Diseases such as malaria, dengue, Zika and chikungunya remain endemic in many countries. Setting and deploying traps to capture the host/vector species are fundamental to understand their density and distributions. Human effort to manage the trap data accurately and timely is an exhaustive endeavour when the study area expands and period prolongs. One stop mobile app to manage and monitor the process of targeted species trapping, from field to laboratory level is still scarce. Toward this end, we developed a new mobile app named "PesTrapp" to acquire the vector density index based on the mobile updates of ovitraps and species information in field and laboratory. This study aimed to highlight the mobile app's development and design, elucidate the practical user experiences of using the app and evaluate the preliminary user assessment of the mobile app. The mobile app was developed using mobile framework and database. User evaluation of the mobile app was based on the adjusted Mobile App Rating Scale and Standardized User Experience Percentile Rank Questionnaire. The process flows of system design and detailed screen layouts were described. The user experiences with and without the app in a project to study Aedes surveillance in six study sites in Selangor, Malaysia were elucidated. The overall mean user evaluation score of the mobile app was 4.0 out of 5 (SD=0.6), reflects its acceptability of the users. The PesTrapp, a one-stop solution, is anticipated to improve the entomological surveillance work processes.
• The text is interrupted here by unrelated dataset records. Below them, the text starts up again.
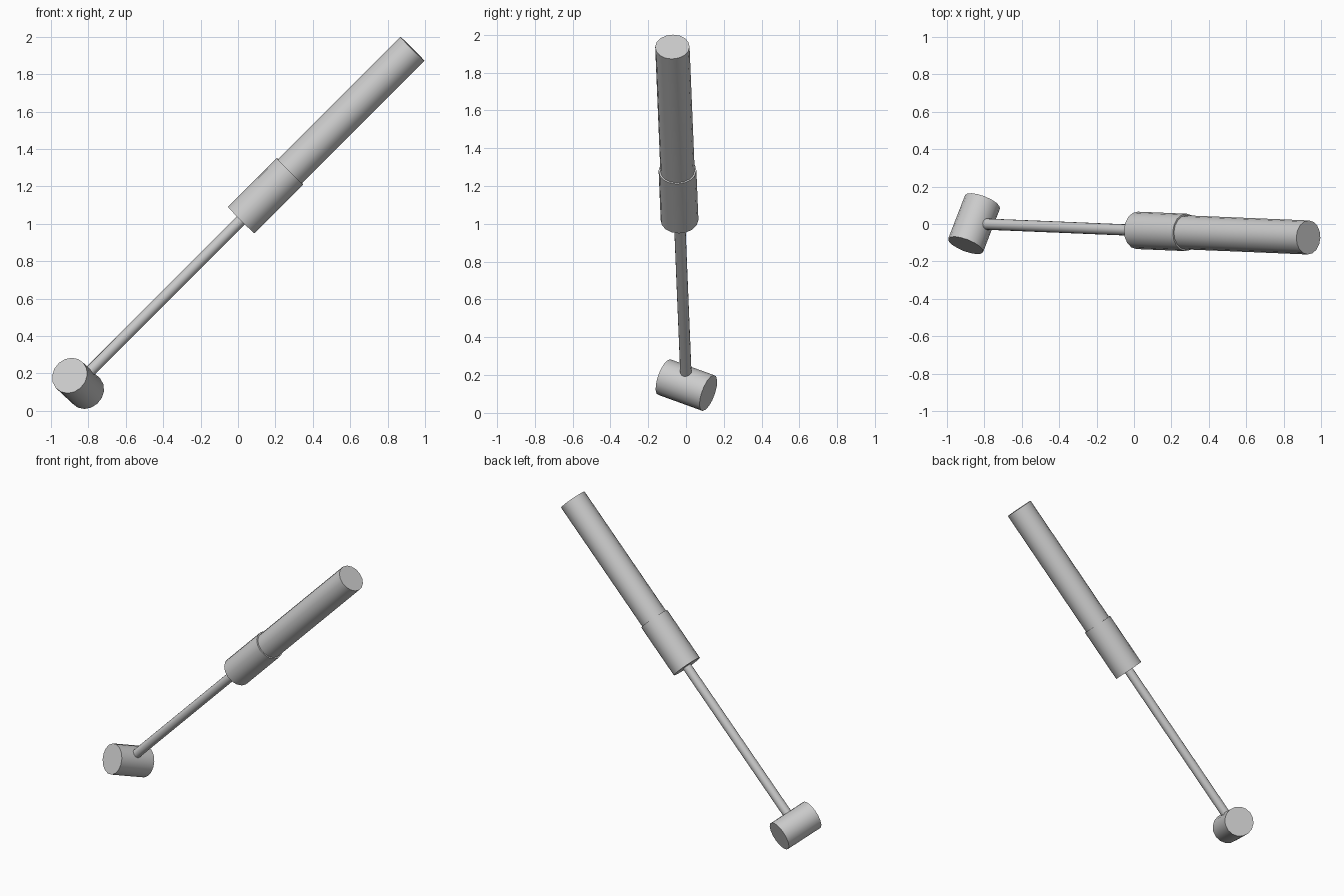
import bpy
from mathutils import Vector

cube = bpy.data.objects.get("Cube")
if cube:
    bpy.data.objects.remove(cube, do_unlink=True)

grey = bpy.data.materials.new("light_grey")
grey.use_nodes = True
colour = (0.6, 0.6, 0.6, 1)
grey.diffuse_color = colour
grey.node_tree.nodes["Principled BSDF"].inputs["Base Color"].default_value = colour

SIDES = 16


def rod_between(name, start, end, radius):
    """Capped cylinder running from start to end."""
    axis = end - start
    bpy.ops.mesh.primitive_cylinder_add(
        vertices=SIDES, radius=radius, depth=axis.length, location=(start + end) / 2)
    obj = bpy.context.object
    obj.name = name
    obj.rotation_mode = 'QUATERNION'
    obj.rotation_quaternion = axis.to_track_quat('Z', 'Y')
    obj.data.materials.append(grey)
    bpy.ops.object.shade_smooth_by_angle(angle=0.6)
    return obj


# Main axis from the pivot up to the free end
pivot = Vector((-0.855, 0.002, 0.147))
tip = Vector((0.932, -0.072, 1.936))


def along(t):
    return pivot.lerp(tip, t)


# Cross cylinder at the lower end
half_pin = Vector((0.045, 0.116, -0.042))
rod_between("pivot_barrel", pivot - half_pin, pivot + half_pin, 0.1)

# Thin rod, wider collar and long outer tube
rod_between("piston_rod", pivot, along(0.52), 0.03)
rod_between("collar", along(0.488), along(0.634), 0.1)
rod_between("outer_tube", along(0.6), tip, 0.091)
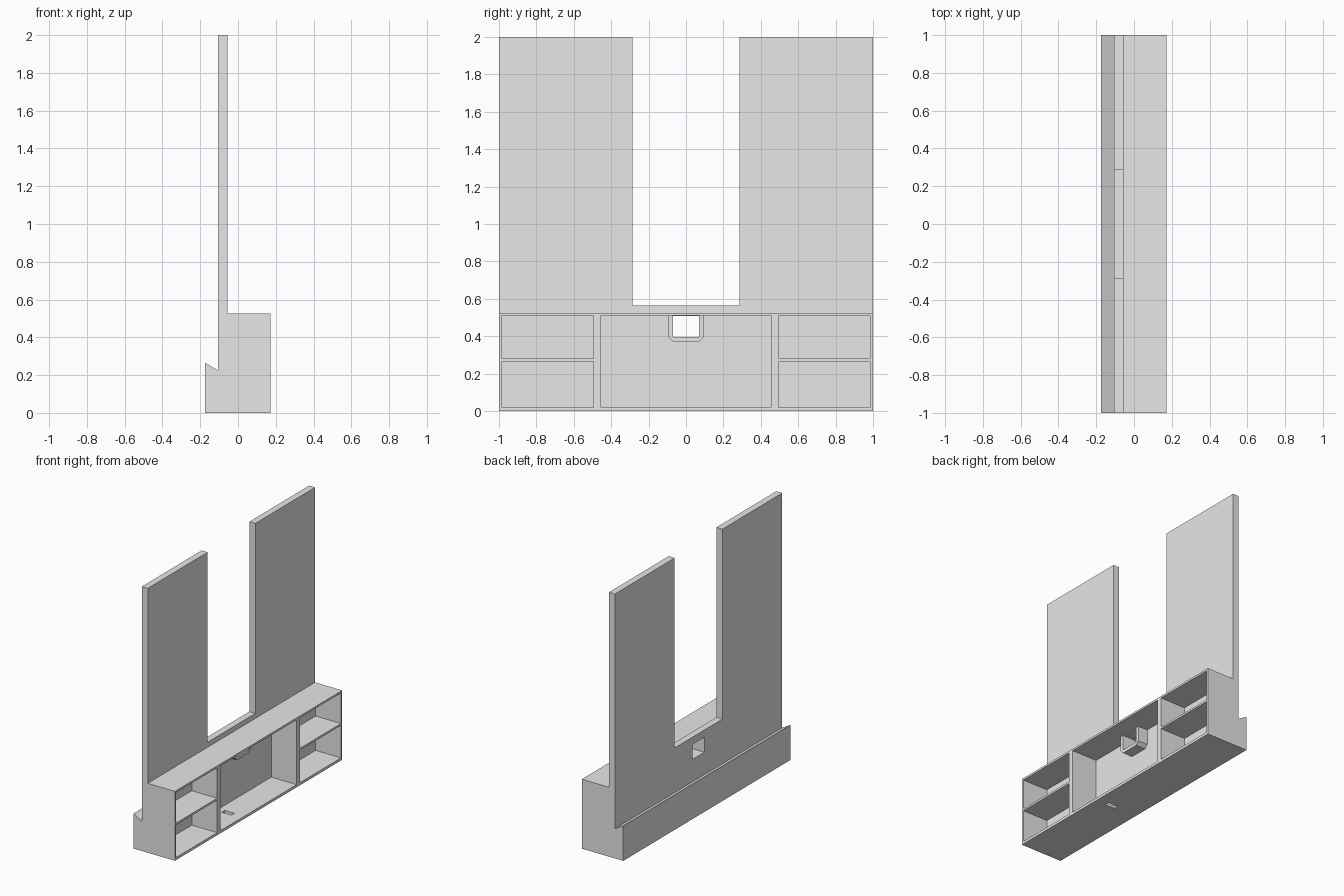
import bpy, bmesh
from mathutils import Vector

cube = bpy.data.objects.get("Cube")
if cube:
    bpy.data.objects.remove(cube, do_unlink=True)

grey = bpy.data.materials.new("light grey")
grey.use_nodes = True
colour = (0.8, 0.8, 0.8, 1)
grey.diffuse_color = colour
grey.node_tree.nodes["Principled BSDF"].inputs["Base Color"].default_value = colour


def prism(name, points, offset):
    """Extrude a closed outline of 3D points along an offset."""
    bm = bmesh.new()
    face = bm.faces.new([bm.verts.new(p) for p in points])
    moved = bmesh.ops.extrude_face_region(bm, geom=[face])["geom"]
    verts = [v for v in moved if isinstance(v, bmesh.types.BMVert)]
    bmesh.ops.translate(bm, verts=verts, vec=Vector(offset))
    bmesh.ops.recalc_face_normals(bm, faces=bm.faces)
    mesh = bpy.data.meshes.new(name)
    bm.to_mesh(mesh)
    bm.free()
    mesh.materials.append(grey)
    obj = bpy.data.objects.new(name, mesh)
    bpy.context.collection.objects.link(obj)
    return obj


def cut(target, x, y, z):
    """Subtract a box given by its x, y and z ranges."""
    outline = [(x[0], y[0], z[0]), (x[0], y[1], z[0]),
               (x[0], y[1], z[1]), (x[0], y[0], z[1])]
    cutter = prism("cutter", outline, (x[1] - x[0], 0, 0))
    cutter.hide_render = True
    mod = target.modifiers.new("cut", "BOOLEAN")
    mod.operation = "DIFFERENCE"
    mod.solver = "EXACT"
    mod.object = cutter
    bpy.context.view_layer.objects.active = target
    bpy.ops.object.modifier_apply(modifier=mod.name)
    bpy.data.objects.remove(cutter, do_unlink=True)


# Side profile: base box, tall panel and sloped ledge
profile = [(-0.175, 0), (0.172, 0), (0.172, 0.525), (-0.055, 0.525),
           (-0.055, 2), (-0.105, 2), (-0.105, 0.225), (-0.175, 0.265)]
body = prism("panel_and_base", [(x, -1, z) for x, z in profile], (0, 2, 0))

# Gap between the two uprights
cut(body, (-0.3, 0.3), (-0.285, 0.285), (0.563, 2.2))

# Open compartments: wide centre, two stacked at each end
depth = (-0.04, 0.3)
cut(body, depth, (-0.455, 0.455), (0.02, 0.51))
for ys in ((-0.985, -0.495), (0.495, 0.985)):
    for zs in ((0.02, 0.265), (0.28, 0.51)):
        cut(body, depth, ys, zs)

# Window through the panel and slot in the centre floor
cut(body, (-0.3, 0), (-0.07, 0.07), (0.395, 0.508))
cut(body, (0.008, 0.088), (-0.205, -0.17), (-0.1, 0.1))

# Chamfered bracket around the window
half = [(0.07, 0.395), (0.07, 0.512), (0.095, 0.512), (0.095, 0.395), (0.07, 0.37)]
outline = half + [(-y, z) for y, z in reversed(half)]
prism("window_bracket", [(-0.042, y, z) for y, z in outline], (0.082, 0, 0))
This new mobile app can contribute as a tool in the vector control countermeasure strategies.